When you hear of AI and machine learning, it’s easy to think of technology companies leading the charge.
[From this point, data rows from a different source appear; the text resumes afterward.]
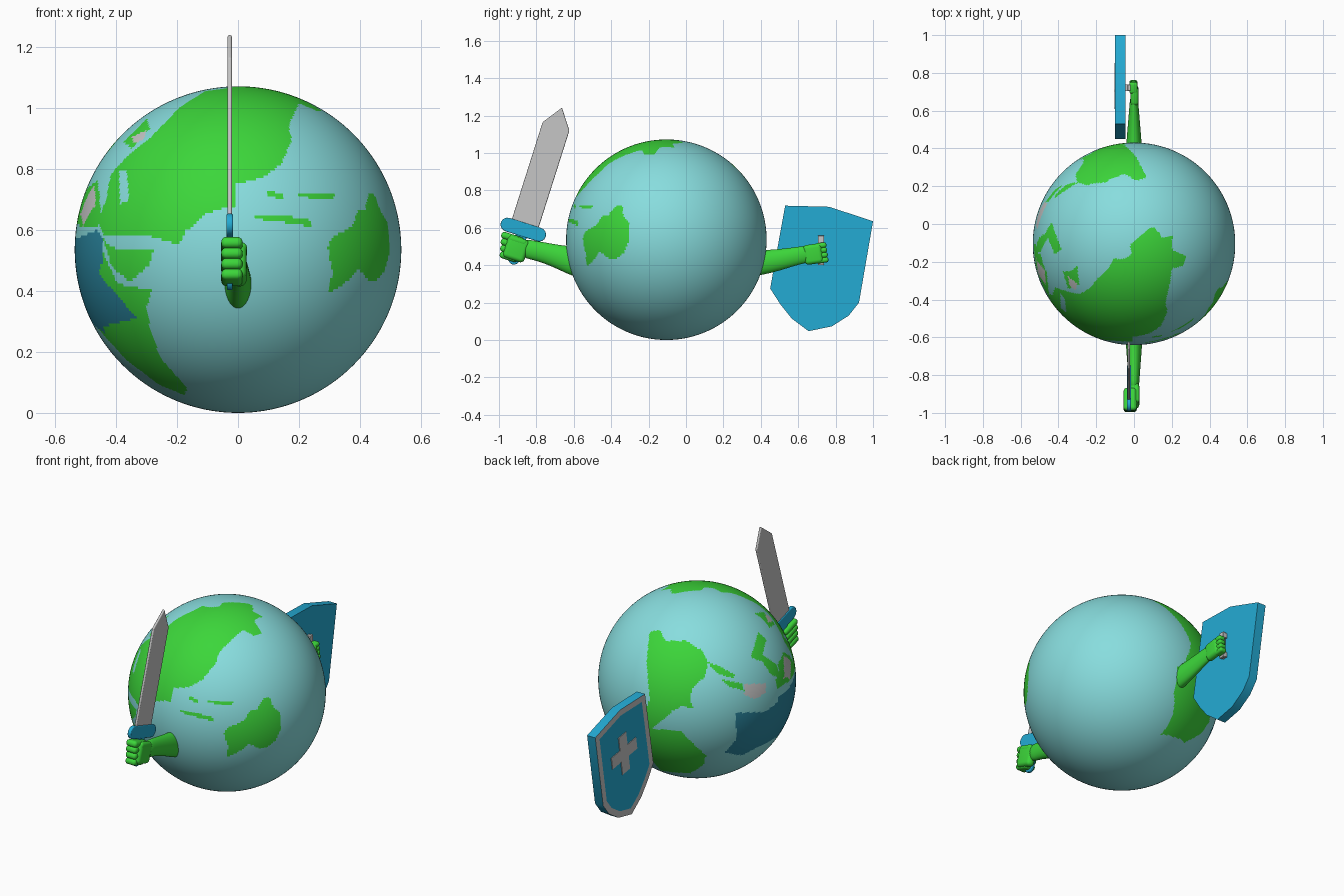
import bpy, bmesh, math
from mathutils import Vector, Matrix

if "Cube" in bpy.data.objects:
    bpy.data.objects.remove(bpy.data.objects["Cube"])


def lin(c):
    c /= 255
    return c / 12.92 if c < 0.04045 else ((c + 0.055) / 1.055) ** 2.4


def material(name, *rgb):
    m = bpy.data.materials.new(name)
    m.diffuse_color = (*[lin(c) for c in rgb], 1)
    m.use_nodes = True
    m.node_tree.nodes["Principled BSDF"].inputs["Base Color"].default_value = m.diffuse_color
    return m


SEA = material("sea aqua", 136, 221, 222)
GREEN = material("land green", 60, 214, 58)
WHITE = material("pale grey", 198, 198, 198)
BLUE = material("equipment blue", 36, 171, 212)
MOUTH = material("mouth deep blue", 42, 133, 158)


def finish(name, bm, mats, smooth=True, angle=35):
    bmesh.ops.recalc_face_normals(bm, faces=bm.faces)
    me = bpy.data.meshes.new(name)
    bm.to_mesh(me)
    bm.free()
    for m in mats:
        me.materials.append(m)
    ob = bpy.data.objects.new(name, me)
    bpy.context.collection.objects.link(ob)
    if smooth:
        bpy.ops.object.select_all(action='DESELECT')
        ob.select_set(True)
        bpy.context.view_layer.objects.active = ob
        bpy.ops.object.shade_smooth_by_angle(angle=math.radians(angle))
    return ob


# ---- Globe: stencils (percent of the radius) projected from a direction ----
FRONT, TOP, BACK_LEFT = (-90, 0), (-90, 90), (125, 25)
sea, land, white, mouth = 0, 1, 2, 3
stencils = []


def stencil(view, colour, *pts):
    a, e = map(math.radians, view)
    d = Vector((math.cos(e) * math.cos(a), math.cos(e) * math.sin(a), math.sin(e)))
    r = Vector((-math.sin(a), math.cos(a), 0))
    us, vs = [p[0] for p in pts], [p[1] for p in pts]
    stencils.append((d, r, d.cross(r), colour, pts, min(us), max(us), min(vs), max(vs)))


def inside(u, v, pts):
    hit = False
    for (x1, y1), (x2, y2) in zip(pts, pts[1:] + pts[:1]):
        if (y1 > v) != (y2 > v) and u < x1 + (v - y1) * (x2 - x1) / (y2 - y1):
            hit = not hit
    return hit


# large eastern land, its far tip, and an inland sea
stencil(FRONT, land, (-20, 97), (1, 100), (38, 91), (31, 76), (33, 67), (26, 52), (15, 44),
        (-1, 40), (-1, 26), (-10, 25), (-20, 22), (-32, 11), (-36, 3), (-54, 8), (-82, 8),
        (-86, 17), (-81, 30), (-78, 46), (-67, 58), (-54, 68), (-36, 87))
stencil(TOP, land, (-4, -1), (16, 16), (21, 16), (28, 6), (38, 8), (38, -6), (51, -12),
        (48, -22), (31, -26), (0, -20))
stencil(FRONT, sea, (-73, 48), (-68, 49), (-67, 30), (-72, 28))
# southern peninsula and continent beside the mouth
stencil(FRONT, land, (-83, 7), (-77, 1), (-65, 0), (-52, 0), (-54, -9), (-66, -20), (-77, -11))
stencil(FRONT, land, (-86, 11), (-82, -3), (-74, -21), (-53, -25), (-56, -36), (-53, -52),
        (-47, -67), (-31, -85), (-33, -89), (-48, -83), (-69, -67), (-86, -48), (-97, -25))
# island continent and the small islands above it
stencil(FRONT, land, (55, -27), (58, -14), (55, 1), (58, 8), (70, 14), (73, 23), (78, 25),
        (80, 35), (84, 33), (87, 24), (92, 15), (93, 0), (90, -13), (84, -20), (80, -19),
        (74, -12), (66, -20))
stencil(FRONT, land, (10, 19), (25, 17), (45, 14), (44, 18), (28, 21), (12, 21))
stencil(FRONT, land, (17, 33), (27, 31), (28, 34), (19, 36))
stencil(FRONT, land, (37, 32), (58, 31), (60, 34), (48, 35), (38, 35))
# north-western fringe
stencil(FRONT, land, (-100, 15), (-86, 14), (-84, 25), (-86, 42), (-92, 38), (-98, 22))
stencil(FRONT, land, (-70, 66), (-56, 80), (-54, 74), (-65, 62))
stencil(BACK_LEFT, land, (62, 48), (70, 40), (66, 25), (80, 15), (84, 0), (74, 6), (66, 18),
        (54, 22), (58, 35))
# two western continents and the northern islands
stencil(BACK_LEFT, land, (-48, 48), (-38, 50), (-32, 39), (-11, 39), (5, 29), (11, 17), (8, 3),
        (-5, -9), (-7, -21), (-3, -30), (-15, -27), (-25, -32), (-38, -44), (-46, -50),
        (-58, -44), (-48, -21), (-51, 19))
stencil(BACK_LEFT, land, (-53, -44), (-46, -50), (-17, -52), (-5, -64), (9, -77), (6, -87),
        (-7, -95), (-25, -94), (-37, -92), (-58, -67), (-63, -47))
stencil(BACK_LEFT, land, (10, 18), (25, 12), (38, 5), (36, 1), (20, 6))
stencil(BACK_LEFT, land, (25, 0), (45, -4), (48, -12), (32, -7))
# pale patches
stencil(BACK_LEFT, white, (47, -5), (69, -4), (70, -13), (59, -20), (48, -16))
stencil(BACK_LEFT, white, (87, 24), (95, 17), (94, -1), (88, 7))
stencil(FRONT, white, (-97, 21), (-88, 38), (-87, 30), (-94, 18))
stencil(FRONT, white, (-65, 69), (-56, 73), (-58, 67), (-64, 65))
# mouth, seen from both sides
stencil(FRONT, mouth, (-101, 6), (-86, 12), (-83, 6), (-83, -8), (-87, -13), (-62, -42),
        (-86, -48), (-101, -25))
stencil(BACK_LEFT, mouth, (39, -34), (69, -33), (84, -21), (102, -4), (102, -30), (94, -50),
        (74, -62), (45, -77), (28, -74), (40, -60))

CENTRE, R = Vector((0, -0.105, 0.536)), 0.536
bm = bmesh.new()
bmesh.ops.create_uvsphere(bm, u_segments=360, v_segments=180, radius=R)
for f in bm.faces:
    n = f.calc_center_median().normalized()
    for d, r, up, colour, pts, u0, u1, v0, v1 in stencils:
        if n.dot(d) <= 0:
            continue
        u, v = 100 * n.dot(r), 100 * n.dot(up)
        if u0 < u < u1 and v0 < v < v1 and inside(u, v, pts):
            f.material_index = colour
bmesh.ops.translate(bm, verts=bm.verts, vec=CENTRE)
finish("globe", bm, [SEA, GREEN, WHITE, MOUTH], angle=60)


# ---- Helpers for limbs and equipment ----
def place(y, z, tilt):
    return Matrix.Translation((0, y, z)) @ Matrix.Rotation(math.radians(tilt), 4, 'X')


def prism(name, pts, x0, x1, mat, frame=Matrix(), bevel=0.0):
    bm = bmesh.new()
    f = bm.faces.new([bm.verts.new(frame @ Vector((x0, s, t))) for s, t in pts])
    ext = bmesh.ops.extrude_face_region(bm, geom=[f])
    bmesh.ops.translate(bm, vec=(x1 - x0, 0, 0),
                        verts=[g for g in ext['geom'] if isinstance(g, bmesh.types.BMVert)])
    ob = finish(name, bm, [mat])
    if bevel:
        b = ob.modifiers.new("soft edge", 'BEVEL')
        b.width, b.segments = bevel, 3
    return ob


def rounded(name, loc, half, frame):
    bm = bmesh.new()
    bmesh.ops.create_cube(bm, size=2, matrix=frame @ Matrix.Translation(loc)
                          @ Matrix.Diagonal((*half, 1)))
    bmesh.ops.bevel(bm, geom=bm.edges[:], offset=min(half) * 0.92, segments=5, profile=0.5,
                    affect='EDGES')
    return finish(name, bm, [GREEN], angle=60)


def arm(name, rings, seg=24):
    bm = bmesh.new()
    loops = [[bm.verts.new((x + rx * math.cos(math.tau * i / seg), y,
                            z + rz * math.sin(math.tau * i / seg))) for i in range(seg)]
             for x, y, z, rx, rz in rings]
    for a, b in zip(loops, loops[1:]):
        for i in range(seg):
            bm.faces.new((a[i], a[i - 1], b[i - 1], b[i]))
    for l in (loops[0], loops[-1]):
        bm.faces.new(l)
    ob = finish(name, bm, [GREEN], angle=60)
    ob.modifiers.new("smooth", 'SUBSURF').levels = 1


def capsule(half, r, n=8):
    arc = [-math.pi / 2 + math.pi * i / n for i in range(n + 1)]
    return ([(half - r + r * math.cos(a), r * math.sin(a)) for a in arc]
            + [(-half + r - r * math.cos(a), -r * math.sin(a)) for a in arc])


# ---- Front arm, fist and sword ----
arm("sword_arm", [(0, -0.50, 0.40, 0.05, 0.085), (0, -0.60, 0.418, 0.046, 0.082),
                  (0, -0.68, 0.442, 0.04, 0.066), (0, -0.76, 0.467, 0.034, 0.056),
                  (0, -0.83, 0.483, 0.029, 0.052), (0, -0.88, 0.49, 0.026, 0.05)])
sword = place(-0.87, 0.59, -17.6)
rounded("sword_palm", (0.004, -0.005, -0.11), (0.024, 0.06, 0.062), sword)
for i in range(4):
    rounded("sword_finger", (-0.02, -0.042 + 0.004 * i, -0.06 - 0.034 * i),
            (0.035, 0.062 - 0.004 * i, 0.0185), sword)
rounded("sword_thumb", (0.012, -0.01, -0.065), (0.017, 0.05, 0.018), sword)
prism("sword_blade", [(-0.075, 0), (0.075, 0), (0.075, 0.579), (0, 0.684), (-0.075, 0.579)],
      -0.034, -0.02, WHITE, sword, 0.005)
prism("sword_guard", capsule(0.126, 0.037), -0.038, -0.016, BLUE, sword, 0.005)
prism("sword_grip", [(-t, s) for s, t in [(s - 0.095, t) for s, t in capsule(0.1, 0.03)]],
      -0.036, -0.018, BLUE, sword, 0.004)

# ---- Back arm, fist and shield ----
arm("shield_arm", [(0, 0.30, 0.405, 0.05, 0.072), (0, 0.41, 0.413, 0.042, 0.067),
                   (0, 0.50, 0.428, 0.035, 0.058), (0, 0.58, 0.446, 0.028, 0.05),
                   (0, 0.64, 0.458, 0.023, 0.046), (0, 0.68, 0.463, 0.02, 0.044)])
fist = place(0.70, 0.462, 8)
rounded("shield_palm", (0.003, -0.02, 0), (0.022, 0.05, 0.053), fist)
for i in range(4):
    rounded("shield_finger", (-0.003, 0.026, 0.04 - 0.0265 * i), (0.022, 0.031, 0.0145), fist)
prism("shield_handle", [(0.705, 0.40), (0.738, 0.40), (0.738, 0.558), (0.705, 0.558)],
      -0.034, -0.018, WHITE, bevel=0.003)
for z in (0.405, 0.525):
    prism("handle_post", [(0.705, z), (0.738, z), (0.738, z + 0.028), (0.705, z + 0.028)],
          -0.055, -0.025, WHITE)

# Shield with an inset pale rim on its outer face
outline = [(0.53, 0.718), (0.765, 0.712), (1.0, 0.635), (0.925, 0.20), (0.87, 0.13),
           (0.78, 0.073), (0.655, 0.047), (0.565, 0.115), (0.505, 0.19), (0.45, 0.275)]
shield = prism("shield", outline, -0.1, -0.046, BLUE)
shield.data.materials.append(WHITE)
bm = bmesh.new()
bm.from_mesh(shield.data)
outer = [f for f in bm.faces if f.normal.x < -0.9]
for f in bmesh.ops.inset_region(bm, faces=outer, thickness=0.036, use_even_offset=True)['faces']:
    f.material_index = 1
bm.to_mesh(shield.data)
bm.free()

# Cross emblem
a, b = 0.118, 0.036
cross = [(-b, -a), (b, -a), (b, -b), (a, -b), (a, b), (b, b), (b, a), (-b, a),
         (-b, b), (-a, b), (-a, -b), (-b, -b)]
prism("shield_cross", cross, -0.104, -0.099, WHITE, place(0.73, 0.44, -9))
Capital One is determined to change that.
“My first thought when Capital One approached me was ‘well it makes sense they use machine learning to predict lending decisions and other financial forecasting and that’ll be about it.’ So I wasn’t terribly enthusiastic,” said Nitzan Mekel, managing vice president of machine learning at Capital One.
“But what really turned me on to the opportunity, and what gets me excited everyday now, is the fact that we use AI and machine learning pretty much in every facet of our business.”
In a conversation with AI Podcast host Noah Kravitz, Mekel explained how the banking giant is integrating AI and machine learning into its customer-facing applications such as fraud-monitoring and detection, call center operations and customer experience.
“From a customer standpoint, we’re leveraging machine learning to help customers become more financially empowered,” Mekel said. “We want them to make predictions about upcoming bills, detect irregular expenses … and of course enhance their digital experience and their satisfaction with us as a consumer.”
One of the AI applications available now is Eno, an intelligent assistant that Capital One clients can use to track and manage their accounts.
According to Mekel, the increasing demand to deliver real-time experiences is a main contributor to the growth in AI as “people are now pretty much accustomed to everything being in real time.”
Realizing this, Capital One has been focusing its AI efforts on real-time fraud prevention with tools such as interactive alerts, easy-to-report fraud transactions, and the ability to lock cards in real time.
With machine learning in the picture, Mekel is positive that customers will receive better service from the finance industry than before.
“The whole relationship between a customer and a bank changes because now we can be a real advocate for them in the most direct possible way, while before there was just this big gap and a customer was, for lack of a better word, sort of a number,” Mekel said. “Now we can understand their context.”